“Own Occupation” is a term used in the definitions of total and residual disability in disability insurance policies. In these definitions, own occupation means the specific occupation you are engaged in at the time you became disabled. Most policies provided to medical and dental professionals, and lawyers define “own occupation” as the specific specialty you practice within your field. Sometimes “specialty letters” specifically defining this explanation were provided with your policy when it was issued.

Many individuals who have own occupation coverage in their Individual Disability Insurance policies often believe it means the occupation they performed at the time their coverage was purchased or the general occupation for which they are trained. Many professionals also believe that in determining own occupation, the assessment will be limited to their professional occupation. However, the disability insurance company may argue they have multiple occupations such as administrator or executive in addition to their professional occupation, or those other occupations compromise some or all of the material and substantial duties of their occupation.

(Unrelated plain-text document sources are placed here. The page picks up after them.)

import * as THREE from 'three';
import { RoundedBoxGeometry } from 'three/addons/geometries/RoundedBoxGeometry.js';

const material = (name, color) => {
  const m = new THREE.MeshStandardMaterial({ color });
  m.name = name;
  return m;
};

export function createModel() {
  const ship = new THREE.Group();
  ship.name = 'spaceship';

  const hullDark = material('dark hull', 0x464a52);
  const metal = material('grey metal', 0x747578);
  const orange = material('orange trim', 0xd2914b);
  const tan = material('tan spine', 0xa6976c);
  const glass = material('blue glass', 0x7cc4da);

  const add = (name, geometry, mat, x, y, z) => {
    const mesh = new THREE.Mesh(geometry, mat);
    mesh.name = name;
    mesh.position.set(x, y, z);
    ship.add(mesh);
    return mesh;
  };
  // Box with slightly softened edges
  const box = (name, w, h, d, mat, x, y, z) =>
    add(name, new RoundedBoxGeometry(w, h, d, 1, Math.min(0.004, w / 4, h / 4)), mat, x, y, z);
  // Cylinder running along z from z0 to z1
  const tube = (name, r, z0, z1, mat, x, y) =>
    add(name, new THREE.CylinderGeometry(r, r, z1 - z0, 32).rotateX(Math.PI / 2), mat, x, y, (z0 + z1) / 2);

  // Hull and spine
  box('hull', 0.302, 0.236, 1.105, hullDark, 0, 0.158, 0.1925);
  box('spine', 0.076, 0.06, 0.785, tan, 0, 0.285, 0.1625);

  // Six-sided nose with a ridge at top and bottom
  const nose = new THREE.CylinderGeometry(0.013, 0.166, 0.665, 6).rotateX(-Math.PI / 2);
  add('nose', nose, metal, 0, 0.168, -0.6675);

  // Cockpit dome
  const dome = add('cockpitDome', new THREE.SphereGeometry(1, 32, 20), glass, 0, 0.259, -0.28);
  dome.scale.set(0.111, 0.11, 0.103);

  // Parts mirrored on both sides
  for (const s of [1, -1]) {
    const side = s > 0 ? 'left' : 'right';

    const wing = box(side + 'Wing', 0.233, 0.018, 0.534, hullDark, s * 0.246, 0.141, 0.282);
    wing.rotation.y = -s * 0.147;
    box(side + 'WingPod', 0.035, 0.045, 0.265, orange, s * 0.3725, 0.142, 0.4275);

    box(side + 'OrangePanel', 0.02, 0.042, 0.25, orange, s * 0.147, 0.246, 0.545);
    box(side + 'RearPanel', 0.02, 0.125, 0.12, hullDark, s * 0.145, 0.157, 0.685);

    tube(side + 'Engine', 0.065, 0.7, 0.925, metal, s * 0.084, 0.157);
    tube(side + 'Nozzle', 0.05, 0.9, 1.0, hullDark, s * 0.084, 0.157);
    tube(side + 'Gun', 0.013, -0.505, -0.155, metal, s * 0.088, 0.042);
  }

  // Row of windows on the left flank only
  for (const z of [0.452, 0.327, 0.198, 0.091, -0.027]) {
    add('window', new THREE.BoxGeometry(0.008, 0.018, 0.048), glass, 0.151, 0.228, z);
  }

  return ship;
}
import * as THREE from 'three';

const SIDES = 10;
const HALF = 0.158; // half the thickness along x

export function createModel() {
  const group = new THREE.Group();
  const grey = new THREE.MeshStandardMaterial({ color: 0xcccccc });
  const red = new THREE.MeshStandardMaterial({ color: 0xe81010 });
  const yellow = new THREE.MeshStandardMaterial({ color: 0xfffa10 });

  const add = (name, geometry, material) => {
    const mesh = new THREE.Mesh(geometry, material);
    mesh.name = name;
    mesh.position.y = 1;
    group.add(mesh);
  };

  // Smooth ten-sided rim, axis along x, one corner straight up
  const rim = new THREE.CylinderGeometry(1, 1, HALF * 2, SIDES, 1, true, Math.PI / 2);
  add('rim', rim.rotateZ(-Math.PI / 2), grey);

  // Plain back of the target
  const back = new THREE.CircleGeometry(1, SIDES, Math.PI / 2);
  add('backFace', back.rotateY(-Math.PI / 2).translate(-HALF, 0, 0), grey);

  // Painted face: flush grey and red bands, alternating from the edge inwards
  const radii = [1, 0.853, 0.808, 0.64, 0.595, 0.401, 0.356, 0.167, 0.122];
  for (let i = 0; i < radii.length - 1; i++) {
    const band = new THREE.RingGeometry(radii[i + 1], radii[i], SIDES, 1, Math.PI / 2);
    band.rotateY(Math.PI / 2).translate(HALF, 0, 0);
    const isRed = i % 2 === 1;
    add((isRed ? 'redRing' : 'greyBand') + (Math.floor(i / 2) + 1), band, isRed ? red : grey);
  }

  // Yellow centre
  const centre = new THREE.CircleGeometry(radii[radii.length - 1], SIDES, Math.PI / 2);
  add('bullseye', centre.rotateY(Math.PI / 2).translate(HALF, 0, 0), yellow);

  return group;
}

At Seltzer & Associates, we can assist you in reviewing and understanding how own occupation coverage in your policy applies to your unique situation. It is important to review your specific policy and understand the definition of own occupation as it appears in your policy. It is imperative that you have a full understanding of what your material and substantial duties are in your own occupation and how the company, in its assessment, will view your duties and your occupation. We will help you with an analysis of how your medical condition relates to the important components of your occupation in order to present your claim in the strongest possible way.

Read More: “Own Occupation” In Disability Insurance Claims